▶ [ABOUT THIS TASK]
Using the data beneath this instruction, retype only the lines from the one that contains "d[axis] = s" down to the one that contains "for u, v in", both included, exactly as they appear.

▶ [MATERIALS PROVIDED]

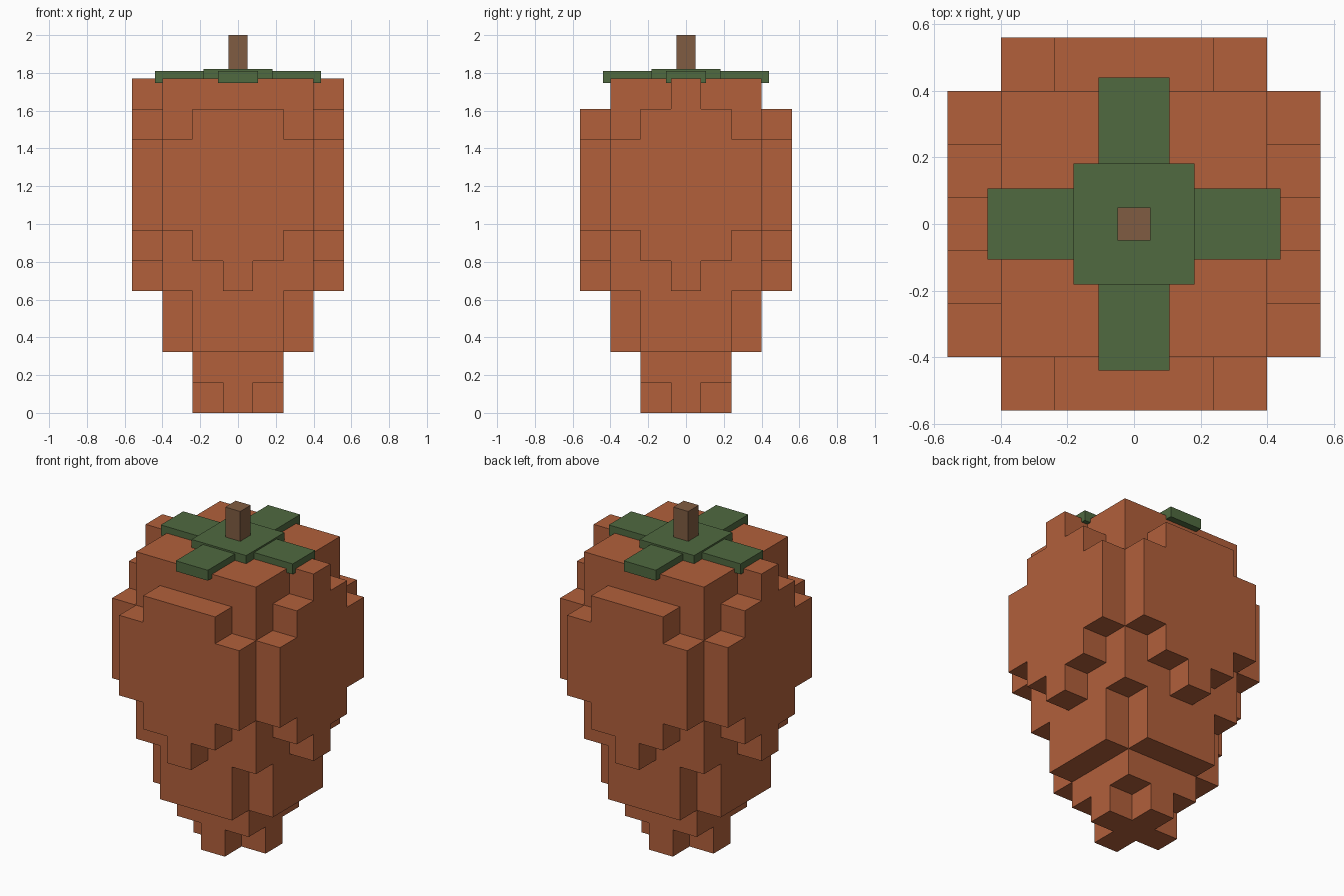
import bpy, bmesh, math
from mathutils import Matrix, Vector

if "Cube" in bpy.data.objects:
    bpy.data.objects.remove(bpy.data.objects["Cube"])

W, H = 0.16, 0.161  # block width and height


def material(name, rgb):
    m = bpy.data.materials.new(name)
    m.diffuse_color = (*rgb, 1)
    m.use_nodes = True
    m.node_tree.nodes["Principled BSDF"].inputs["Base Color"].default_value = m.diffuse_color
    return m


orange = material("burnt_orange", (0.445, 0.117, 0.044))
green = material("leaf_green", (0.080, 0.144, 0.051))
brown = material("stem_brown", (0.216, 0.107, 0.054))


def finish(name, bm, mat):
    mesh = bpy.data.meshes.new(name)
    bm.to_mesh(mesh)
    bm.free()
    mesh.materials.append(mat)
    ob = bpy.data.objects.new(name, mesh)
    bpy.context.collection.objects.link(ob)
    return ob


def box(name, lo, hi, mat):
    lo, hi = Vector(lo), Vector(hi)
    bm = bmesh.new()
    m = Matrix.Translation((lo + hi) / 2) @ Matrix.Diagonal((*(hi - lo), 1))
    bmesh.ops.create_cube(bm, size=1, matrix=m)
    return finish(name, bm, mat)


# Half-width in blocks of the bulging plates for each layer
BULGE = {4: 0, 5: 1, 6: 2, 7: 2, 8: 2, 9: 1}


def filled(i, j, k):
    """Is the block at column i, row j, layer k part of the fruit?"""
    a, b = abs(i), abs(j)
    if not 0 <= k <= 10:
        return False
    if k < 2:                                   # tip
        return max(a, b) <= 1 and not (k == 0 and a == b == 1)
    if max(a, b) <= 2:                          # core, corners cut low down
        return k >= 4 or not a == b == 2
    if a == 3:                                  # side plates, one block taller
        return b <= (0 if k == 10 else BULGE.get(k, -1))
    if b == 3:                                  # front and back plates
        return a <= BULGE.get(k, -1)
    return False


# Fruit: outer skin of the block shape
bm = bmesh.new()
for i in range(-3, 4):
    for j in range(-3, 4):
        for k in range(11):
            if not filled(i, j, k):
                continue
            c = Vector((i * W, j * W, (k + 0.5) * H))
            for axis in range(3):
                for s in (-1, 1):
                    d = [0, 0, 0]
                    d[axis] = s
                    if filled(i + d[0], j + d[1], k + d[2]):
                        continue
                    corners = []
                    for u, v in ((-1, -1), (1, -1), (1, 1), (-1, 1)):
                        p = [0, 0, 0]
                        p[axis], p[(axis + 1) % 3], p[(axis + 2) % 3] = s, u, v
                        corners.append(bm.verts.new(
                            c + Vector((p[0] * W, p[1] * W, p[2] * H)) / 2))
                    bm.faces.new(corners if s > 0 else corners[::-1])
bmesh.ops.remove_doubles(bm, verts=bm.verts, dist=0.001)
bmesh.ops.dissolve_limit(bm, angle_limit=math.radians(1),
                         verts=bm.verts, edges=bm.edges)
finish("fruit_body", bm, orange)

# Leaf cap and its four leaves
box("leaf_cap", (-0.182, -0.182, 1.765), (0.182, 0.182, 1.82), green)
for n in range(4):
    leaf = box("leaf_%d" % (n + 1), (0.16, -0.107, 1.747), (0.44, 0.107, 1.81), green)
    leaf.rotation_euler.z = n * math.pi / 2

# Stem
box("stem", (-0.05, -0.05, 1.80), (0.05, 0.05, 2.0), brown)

▶ [SOLUTION TO THIS EXERCISE]
                    d[axis] = s
                    if filled(i + d[0], j + d[1], k + d[2]):
                        continue
                    corners = []
                    for u, v in ((-1, -1), (1, -1), (1, 1), (-1, 1)):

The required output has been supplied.